Surgical repair of atrial septal defect in patients over 60 years of age. Long-term results.
In order to evaluate results of surgical repair of secundum atrial septal defect (ASD) in patients 60 years of age or older, a review was made of 16 patients who had undergone such operation between January 1964 and December 1974. Before operation eight patients were in functional classification III (New York Heart Association), seven were in class II, and one was in class I. Twelve patients had a left-to-right shunt greater than 3:1. Pulmonary artery systolic pressure was greater than 40 mm Hg in 12 patients and greater than 60 mm Hg in five. Four patients had documented paradoxical emboli and were being treated with Coumadin. Before operation all patients but one were receiving digoxin. Repair was accomplished by direct suture in two patients and Dacron patch graft in 14. No deaths occurred during the postoperative period. Postoperatively, ten patients were in class I, five in class II, and one remained in class III. The hospital stay ranged from eight to 20 days (average 11 days). Two patients died one year and another (at the age of 77) five years after surgery. The remaining 13 patients are alive and well three months to 11 years after surgery.
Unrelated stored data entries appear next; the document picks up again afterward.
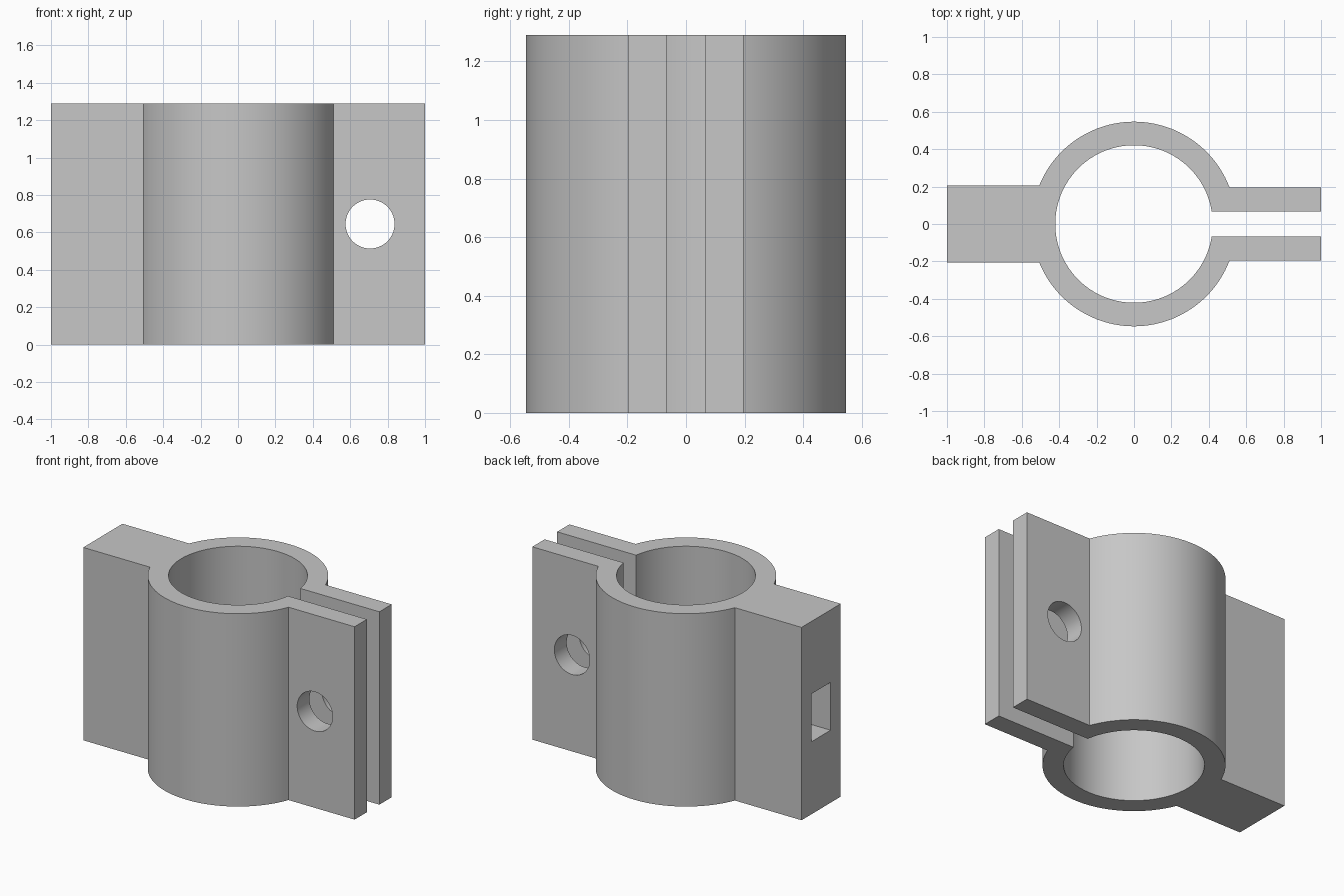
import bpy
import bmesh
from math import asin, cos, sin, pi
from mathutils import Matrix

if "Cube" in bpy.data.objects:
    bpy.data.objects.remove(bpy.data.objects["Cube"])

HEIGHT = 1.29
OUTER, BORE = 0.547, 0.421          # ring radii
BLOCK_Y, EAR_Y, GAP_Y = 0.207, 0.196, 0.066   # half widths
MID = HEIGHT / 2

grey = bpy.data.materials.new("plain grey")
grey.use_nodes = True
colour = (0.57, 0.57, 0.57, 1)
grey.diffuse_color = colour
grey.node_tree.nodes["Principled BSDF"].inputs["Base Color"].default_value = colour


def arc(radius, start, end, steps):
    angles = [start + (end - start) * i / steps for i in range(steps + 1)]
    return [(radius * cos(a), radius * sin(a)) for a in angles]


def make_object(name, bm):
    bmesh.ops.recalc_face_normals(bm, faces=bm.faces)
    mesh = bpy.data.meshes.new(name)
    bm.to_mesh(mesh)
    bm.free()
    mesh.materials.append(grey)
    obj = bpy.data.objects.new(name, mesh)
    bpy.context.collection.objects.link(obj)
    return obj


# Clamp outline: back half from the gap round to the block, then mirrored
back = [(1, GAP_Y), (1, EAR_Y)]
back += arc(OUTER, asin(EAR_Y / OUTER), pi - asin(BLOCK_Y / OUTER), 48)
back += [(-1, BLOCK_Y)]
front = [(x, -y) for x, y in reversed(back)]
gap_angle = asin(GAP_Y / BORE)
bore = arc(BORE, 2 * pi - gap_angle, gap_angle, 120)

bm = bmesh.new()
face = bm.faces.new([bm.verts.new((x, y, 0)) for x, y in back + front + bore])
wall = bmesh.ops.extrude_face_region(bm, geom=[face], use_keep_orig=True)
top = [v for v in wall["geom"] if isinstance(v, bmesh.types.BMVert)]
bmesh.ops.translate(bm, verts=top, vec=(0, 0, HEIGHT))
clamp = make_object("split_clamp", bm)

# Bolt hole through both ears
bm = bmesh.new()
bmesh.ops.create_cone(bm, cap_ends=True, segments=64, radius1=0.131,
                      radius2=0.131, depth=1,
                      matrix=Matrix.Translation((0.706, 0, MID)) @ Matrix.Rotation(pi / 2, 4, "X"))
bolt_cutter = make_object("bolt_hole_cutter", bm)

# Blind rectangular socket in the end of the block
bm = bmesh.new()
bmesh.ops.create_cube(bm, size=1, matrix=Matrix.Translation((-1, 0, MID))
                      @ Matrix.Diagonal((0.6, 0.2, 0.32, 1)))
socket_cutter = make_object("socket_cutter", bm)

bpy.ops.object.select_all(action="DESELECT")
bpy.context.view_layer.objects.active = clamp
clamp.select_set(True)
for cutter in (bolt_cutter, socket_cutter):
    cutter.hide_render = True
    cut = clamp.modifiers.new(cutter.name, "BOOLEAN")
    cut.operation = "DIFFERENCE"
    cut.solver = "EXACT"
    cut.object = cutter
    bpy.ops.object.modifier_apply(modifier=cut.name)
    bpy.data.objects.remove(cutter)

bpy.ops.object.shade_smooth_by_angle(angle=pi / 6)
We conclude that repair of secundum ASD in patients over the age of 60 is safe, has low morbidity, and produces considerable clinical improvement.
- Copyright © 1976 by American Heart Association